● **DIRECTIONS FOR THIS TASK**:
Set down the entries again word for word, without any of the images.

DATA RECORDS START

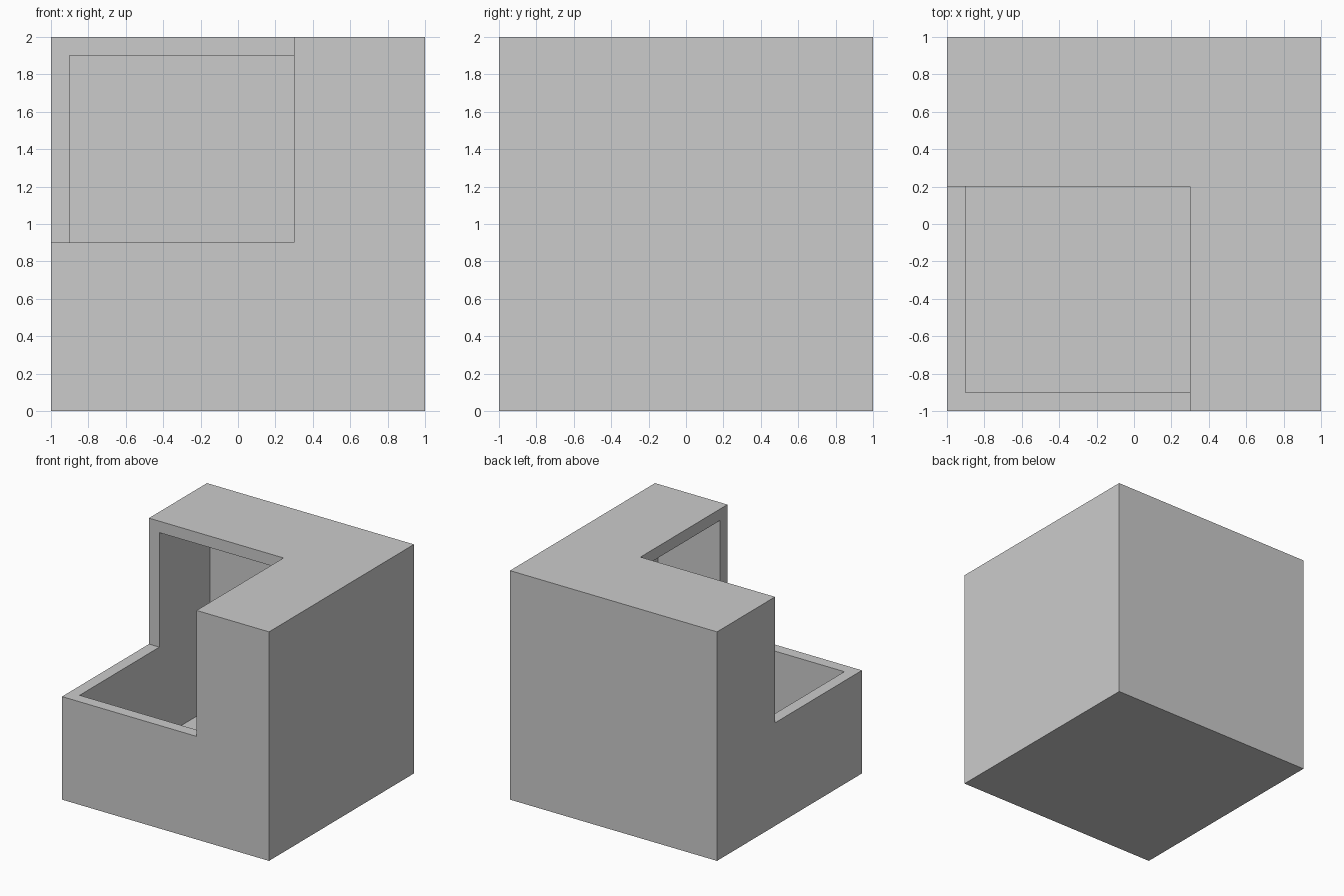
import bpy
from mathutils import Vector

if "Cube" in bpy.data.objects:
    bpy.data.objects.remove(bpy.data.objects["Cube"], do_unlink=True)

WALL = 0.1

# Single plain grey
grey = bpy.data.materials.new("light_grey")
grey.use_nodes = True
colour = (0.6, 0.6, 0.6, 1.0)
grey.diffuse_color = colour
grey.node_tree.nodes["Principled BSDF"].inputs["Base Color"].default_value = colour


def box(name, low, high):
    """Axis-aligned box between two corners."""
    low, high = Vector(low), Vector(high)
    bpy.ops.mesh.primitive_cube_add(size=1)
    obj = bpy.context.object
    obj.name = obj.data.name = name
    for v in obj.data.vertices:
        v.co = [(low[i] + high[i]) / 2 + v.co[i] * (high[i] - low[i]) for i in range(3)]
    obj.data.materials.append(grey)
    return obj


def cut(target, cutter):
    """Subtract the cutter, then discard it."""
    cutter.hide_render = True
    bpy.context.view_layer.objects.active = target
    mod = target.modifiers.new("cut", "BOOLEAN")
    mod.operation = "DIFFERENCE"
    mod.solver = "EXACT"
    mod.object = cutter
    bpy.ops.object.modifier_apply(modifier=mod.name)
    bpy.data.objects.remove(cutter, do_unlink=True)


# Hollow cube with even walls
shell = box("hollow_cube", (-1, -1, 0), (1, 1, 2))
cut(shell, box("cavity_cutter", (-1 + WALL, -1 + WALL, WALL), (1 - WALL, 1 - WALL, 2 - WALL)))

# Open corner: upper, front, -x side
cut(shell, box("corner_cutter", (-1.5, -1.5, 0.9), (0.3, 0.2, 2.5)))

DATA RECORDS END

● **RESULT OF THE EXERCISE**:
import bpy
from mathutils import Vector

if "Cube" in bpy.data.objects:
    bpy.data.objects.remove(bpy.data.objects["Cube"], do_unlink=True)

WALL = 0.1

# Single plain grey
grey = bpy.data.materials.new("light_grey")
grey.use_nodes = True
colour = (0.6, 0.6, 0.6, 1.0)
grey.diffuse_color = colour
grey.node_tree.nodes["Principled BSDF"].inputs["Base Color"].default_value = colour


def box(name, low, high):
    """Axis-aligned box between two corners."""
    low, high = Vector(low), Vector(high)
    bpy.ops.mesh.primitive_cube_add(size=1)
    obj = bpy.context.object
    obj.name = obj.data.name = name
    for v in obj.data.vertices:
        v.co = [(low[i] + high[i]) / 2 + v.co[i] * (high[i] - low[i]) for i in range(3)]
    obj.data.materials.append(grey)
    return obj


def cut(target, cutter):
    """Subtract the cutter, then discard it."""
    cutter.hide_render = True
    bpy.context.view_layer.objects.active = target
    mod = target.modifiers.new("cut", "BOOLEAN")
    mod.operation = "DIFFERENCE"
    mod.solver = "EXACT"
    mod.object = cutter
    bpy.ops.object.modifier_apply(modifier=mod.name)
    bpy.data.objects.remove(cutter, do_unlink=True)


# Hollow cube with even walls
shell = box("hollow_cube", (-1, -1, 0), (1, 1, 2))
cut(shell, box("cavity_cutter", (-1 + WALL, -1 + WALL, WALL), (1 - WALL, 1 - WALL, 2 - WALL)))

# Open corner: upper, front, -x side
cut(shell, box("corner_cutter", (-1.5, -1.5, 0.9), (0.3, 0.2, 2.5)))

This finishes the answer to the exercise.